→ **Exercise**: Please output all of the entries exactly and omit any images they hold.

→ **Data to use**:
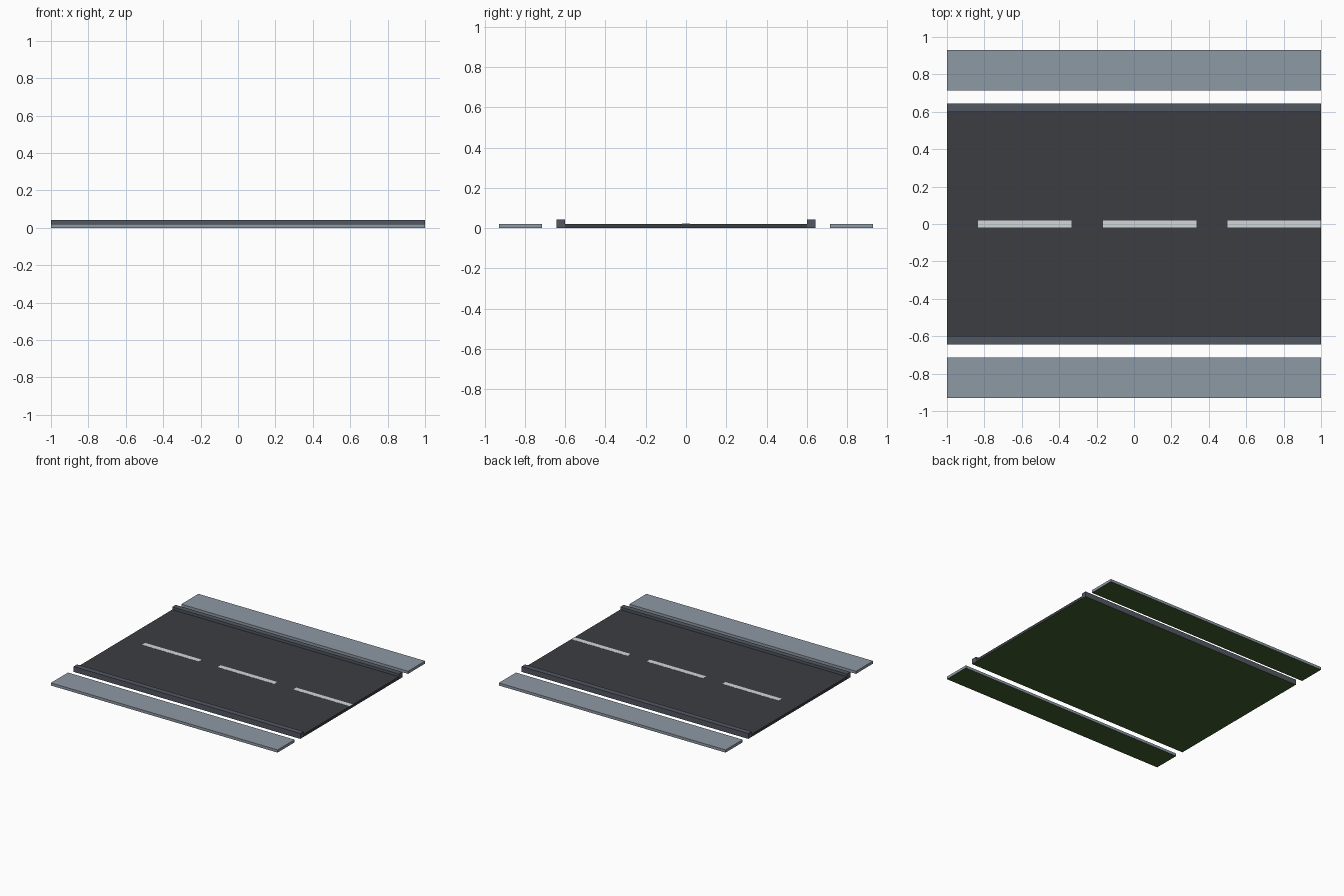
import bpy, bmesh

if "Cube" in bpy.data.objects:
    bpy.data.objects.remove(bpy.data.objects["Cube"])


def material(name, rgb):
    m = bpy.data.materials.new(name)
    m.diffuse_color = (*rgb, 1)
    m.use_nodes = True
    m.node_tree.nodes["Principled BSDF"].inputs["Base Color"].default_value = m.diffuse_color
    return m


asphalt = material("asphalt", (0.045, 0.048, 0.055))
curb_stone = material("curb_stone", (0.085, 0.095, 0.12))
paving = material("paving", (0.27, 0.32, 0.37))
paint = material("road_paint", (0.65, 0.68, 0.70))
grass = material("grass_underside", (0.05, 0.11, 0.03))


def slab(name, x, y, z, mat, underside=None):
    """Box between (min, max) pairs, with an optional underside material."""
    bm = bmesh.new()
    bmesh.ops.create_cube(bm, size=1)
    for v in bm.verts:
        v.co = [r[0] if c < 0 else r[1] for c, r in zip(v.co, (x, y, z))]
    bm.normal_update()
    if underside:
        for f in bm.faces:
            f.material_index = 1 if f.normal.z < -0.5 else 0
    mesh = bpy.data.meshes.new(name)
    bm.to_mesh(mesh)
    bm.free()
    mesh.materials.append(mat)
    if underside:
        mesh.materials.append(underside)
    obj = bpy.data.objects.new(name, mesh)
    bpy.context.collection.objects.link(obj)
    return obj


LENGTH = (-1, 1)
ROAD_TOP = 0.0214
CURB_TOP = 0.0428

# Carriageway
slab("road", LENGTH, (-0.6, 0.6), (0, ROAD_TOP), asphalt, grass)

# Curbs and pavements on both sides
for side, s in (("front", -1), ("back", 1)):
    slab(f"{side}_curb", LENGTH, sorted((s * 0.6, s * 0.643)),
         (0, CURB_TOP), curb_stone, grass)
    slab(f"{side}_sidewalk", LENGTH, sorted((s * 0.714, s * 0.929)),
         (0, ROAD_TOP), paving, grass)

# Dashed centre line
for i in range(3):
    x0 = -5 / 6 + i * 2 / 3
    slab(f"lane_dash_{i + 1}", (x0, x0 + 0.5), (-0.02, 0.02),
         (ROAD_TOP - 0.001, ROAD_TOP + 0.001), paint)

→ **Written solution**:
import bpy, bmesh

if "Cube" in bpy.data.objects:
    bpy.data.objects.remove(bpy.data.objects["Cube"])


def material(name, rgb):
    m = bpy.data.materials.new(name)
    m.diffuse_color = (*rgb, 1)
    m.use_nodes = True
    m.node_tree.nodes["Principled BSDF"].inputs["Base Color"].default_value = m.diffuse_color
    return m


asphalt = material("asphalt", (0.045, 0.048, 0.055))
curb_stone = material("curb_stone", (0.085, 0.095, 0.12))
paving = material("paving", (0.27, 0.32, 0.37))
paint = material("road_paint", (0.65, 0.68, 0.70))
grass = material("grass_underside", (0.05, 0.11, 0.03))


def slab(name, x, y, z, mat, underside=None):
    """Box between (min, max) pairs, with an optional underside material."""
    bm = bmesh.new()
    bmesh.ops.create_cube(bm, size=1)
    for v in bm.verts:
        v.co = [r[0] if c < 0 else r[1] for c, r in zip(v.co, (x, y, z))]
    bm.normal_update()
    if underside:
        for f in bm.faces:
            f.material_index = 1 if f.normal.z < -0.5 else 0
    mesh = bpy.data.meshes.new(name)
    bm.to_mesh(mesh)
    bm.free()
    mesh.materials.append(mat)
    if underside:
        mesh.materials.append(underside)
    obj = bpy.data.objects.new(name, mesh)
    bpy.context.collection.objects.link(obj)
    return obj


LENGTH = (-1, 1)
ROAD_TOP = 0.0214
CURB_TOP = 0.0428

# Carriageway
slab("road", LENGTH, (-0.6, 0.6), (0, ROAD_TOP), asphalt, grass)

# Curbs and pavements on both sides
for side, s in (("front", -1), ("back", 1)):
    slab(f"{side}_curb", LENGTH, sorted((s * 0.6, s * 0.643)),
         (0, CURB_TOP), curb_stone, grass)
    slab(f"{side}_sidewalk", LENGTH, sorted((s * 0.714, s * 0.929)),
         (0, ROAD_TOP), paving, grass)

# Dashed centre line
for i in range(3):
    x0 = -5 / 6 + i * 2 / 3
    slab(f"lane_dash_{i + 1}", (x0, x0 + 0.5), (-0.02, 0.02),
         (ROAD_TOP - 0.001, ROAD_TOP + 0.001), paint)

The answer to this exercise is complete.